It's also a busy period for banks and companies eager to tap the renewed cascade of international financial support for clean energy.
That's why I'll be at the Renewable Energy Finance Forum in Rio de Janeiro, Brazil at the end of this month. I'll be in the mix with all the listed firms, banks, and even government representatives as they create exactly the kind of deals the G20 and IMF want to kickstart.
As I listen in, I'll be passing the best opportunities along to Green Chip International subscribers from right there in Rio.
And here in the States, I'll be at the Department of Energy's EIA Energy Conference next week in D.C., getting the lowdown on U.S. energy development and how my government plans to move ahead and stimulate clean energy in this global recovery effort.

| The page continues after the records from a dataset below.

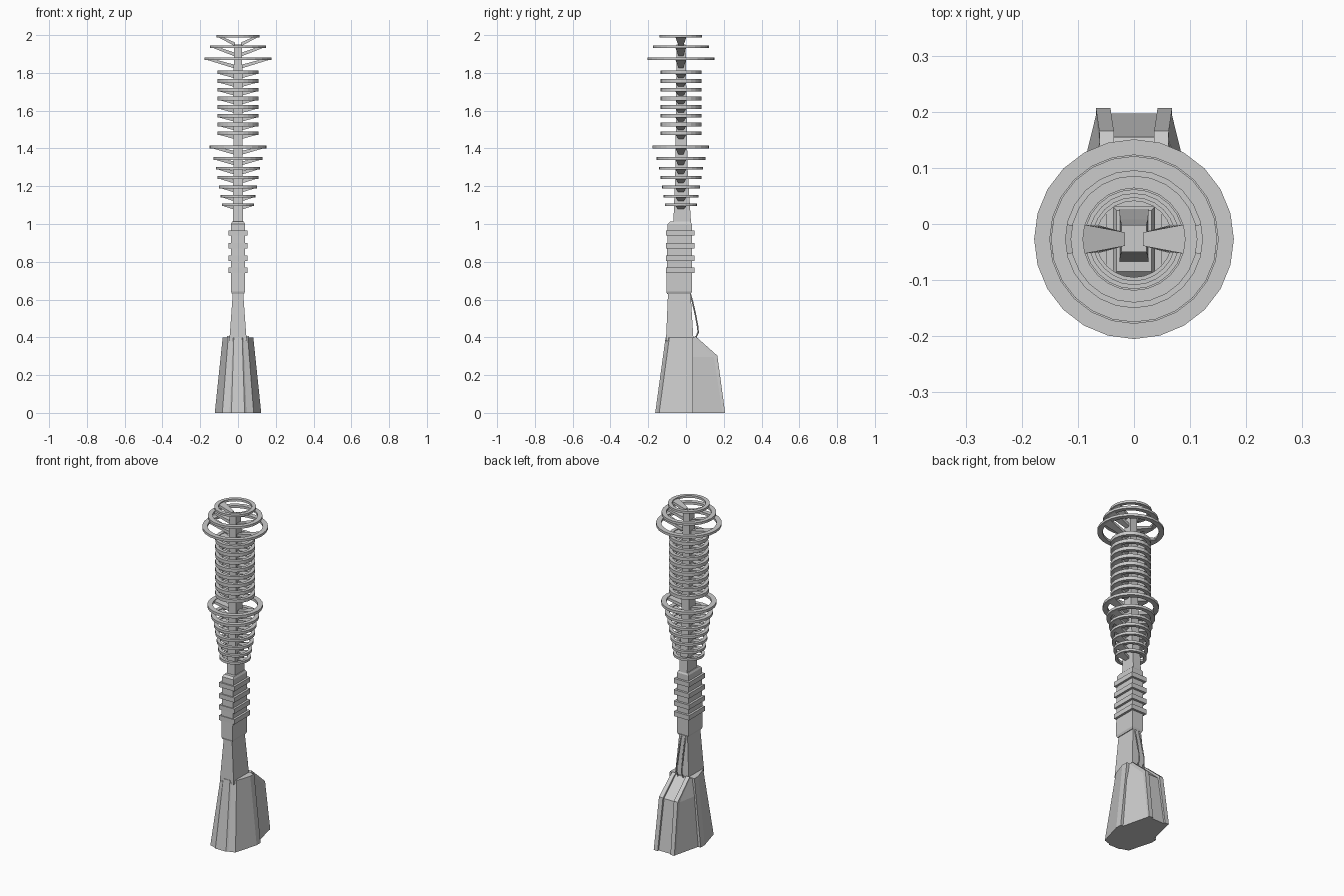
import bpy, bmesh, math

if "Cube" in bpy.data.objects:
    bpy.data.objects.remove(bpy.data.objects["Cube"])

CY = -0.027  # mast axis in y


def finish(name, bm):
    bmesh.ops.recalc_face_normals(bm, faces=bm.faces)
    me = bpy.data.meshes.new(name)
    bm.to_mesh(me)
    bm.free()
    ob = bpy.data.objects.new(name, me)
    bpy.context.collection.objects.link(ob)
    return ob


def loft(bm, sections, closed=False):
    """Skin a list of equal-length point loops; cap unless closed."""
    rows = [[bm.verts.new(p) for p in s] for s in sections]
    n = len(rows[0])
    pairs = list(zip(rows, rows[1:])) + ([(rows[-1], rows[0])] if closed else [])
    for a, b in pairs:
        for i in range(n):
            j = (i + 1) % n
            bm.faces.new((a[i], a[j], b[j], b[i]))
    if not closed:
        bm.faces.new(rows[0])
        bm.faces.new(rows[-1])


def rect(hx, y0, y1, z):
    return [(-hx, y0, z), (hx, y0, z), (hx, y1, z), (-hx, y1, z)]


def mirrored(half, z):
    """Outline from its right half (x, y), mirrored over x."""
    return [(x, y, z) for x, y in half] + [(-x, y, z) for x, y in reversed(half)]


def solid(name, sections):
    bm = bmesh.new()
    loft(bm, sections)
    return finish(name, bm)


# Front half of the base
solid("base_body", [
    mirrored([(.035, -.163), (.045, -.155), (.083, -.142), (.123, 0), (.123, .037)], 0),
    mirrored([(.022, -.108), (.028, -.102), (.052, -.088), (.081, 0), (.081, .037)], .4)])

# Rear housing with a sloped top
solid("base_housing", [
    mirrored([(.108, .03), (.067, .197)], 0),
    mirrored([(.083, .03), (.060, .155)], .295),
    mirrored([(.068, .03), (.056, .047)], .398)])

# Raised rails framing the housing back
bm = bmesh.new()
for s in (-1, 1):
    stations = [(.207, .18, 0, 0, .042, .068), (.166, .14, .303, .28, .036, .062),
                (.048, .035, .408, .385, .034, .058)]
    loft(bm, [[(s * xi, yo, zo), (s * xo, yo, zo), (s * xo, yi, zi), (s * xi, yi, zi)]
              for yo, yi, zo, zi, xi, xo in stations])
finish("housing_rails", bm)

# Neck and grip
solid("neck", [rect(.046, -.106, .04, .38), rect(.027, -.095, .024, .64)])
solid("grip", [rect(.032, -.1, .026, .63), rect(.037, -.104, .031, .642),
               rect(.037, -.097, .031, 1.0), rect(.031, -.085, .024, 1.012)])
bm = bmesh.new()
for z in (.952, .885, .818, .755):
    loft(bm, [rect(.05, -.106, .044, z - .014), rect(.05, -.106, .044, z + .014)])
finish("grip_bands", bm)

# Tapered mast
solid("mast", [rect(.026, -.067, .027, 1.0), rect(.025, -.056, .008, 1.3),
               rect(.022, -.05, -.002, 1.95)])

# Antenna rings: (height, radius, radial width, thickness, strut drop)
rings = [(1.993, .113, .022, .013, .052), (1.939, .148, .026, .014, .052),
         (1.875, .178, .028, .014, .052), (1.408, .15, .028, .016, .042)]
rings += [(1.803 - i * .046, .108, .02, .02, .032) for i in range(8)]
rings += [(1.346, .13, .025, .015, .036), (1.295, .116, .022, .015, .034),
          (1.246, .108, .02, .015, .032), (1.196, .1, .019, .015, .03),
          (1.147, .092, .018, .014, .028), (1.101, .085, .017, .014, .026)]

ring_bm, strut_bm = bmesh.new(), bmesh.new()
SEG = 24
for z, r, w, t, drop in rings:
    h = t / 2
    loops = []
    for i in range(SEG):
        a = 2 * math.pi * i / SEG
        loops.append([(rr * math.cos(a), CY + rr * math.sin(a), z + dz)
                      for rr, dz in ((r, -h), (r, h), (r - w, h), (r - w, -h))])
    loft(ring_bm, loops, closed=True)
    # flared struts rising from mast to ring on both sides
    for s in (-1, 1):
        sec = []
        for x, hw, zb, zt in ((.016, .012, z - drop, z - drop + .02),
                              (r - w * .6, .028, z - h, z + h * .8)):
            sec.append([(s * x, CY - hw, zb), (s * x, CY + hw, zb),
                        (s * x, CY + hw, zt), (s * x, CY - hw, zt)])
        loft(strut_bm, sec)
finish("antenna_rings", ring_bm)
finish("ring_struts", strut_bm)

# Cables from grip to housing
for k, x in enumerate((-.014, .014)):
    cu = bpy.data.curves.new("cable", 'CURVE')
    cu.dimensions = '3D'
    cu.bevel_depth = .004
    cu.bevel_resolution = 0
    cu.use_fill_caps = True
    sp = cu.splines.new('POLY')
    path = [(.022, .632), (.034, .59), (.05, .52), (.063, .45), (.064, .425), (.05, .395)]
    sp.points.add(len(path) - 1)
    for p, (y, z) in zip(sp.points, path):
        p.co = (x * (1 + (.63 - z)), y, z, 1)
    ob = bpy.data.objects.new(f"cable_{k + 1}", cu)
    bpy.context.collection.objects.link(ob)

If you're going to be there, contact us through the GCS website, and the Green Chip team would be happy to meet you and chat about all the developments we're watching in energy this spring.
It's truly a historic time to be an energy investor, and the upside keeps building.
P.S. - Green Chip International subscribers already know about a world's worth of clean energy opportunities. It didn't take the G20 to bring us the double-digit profits we booked in March, but we'll gladly take advantage of the political boost we know is coming from new energy spending. To learn more, click here: http://www.angelnexus.com/o/web/11539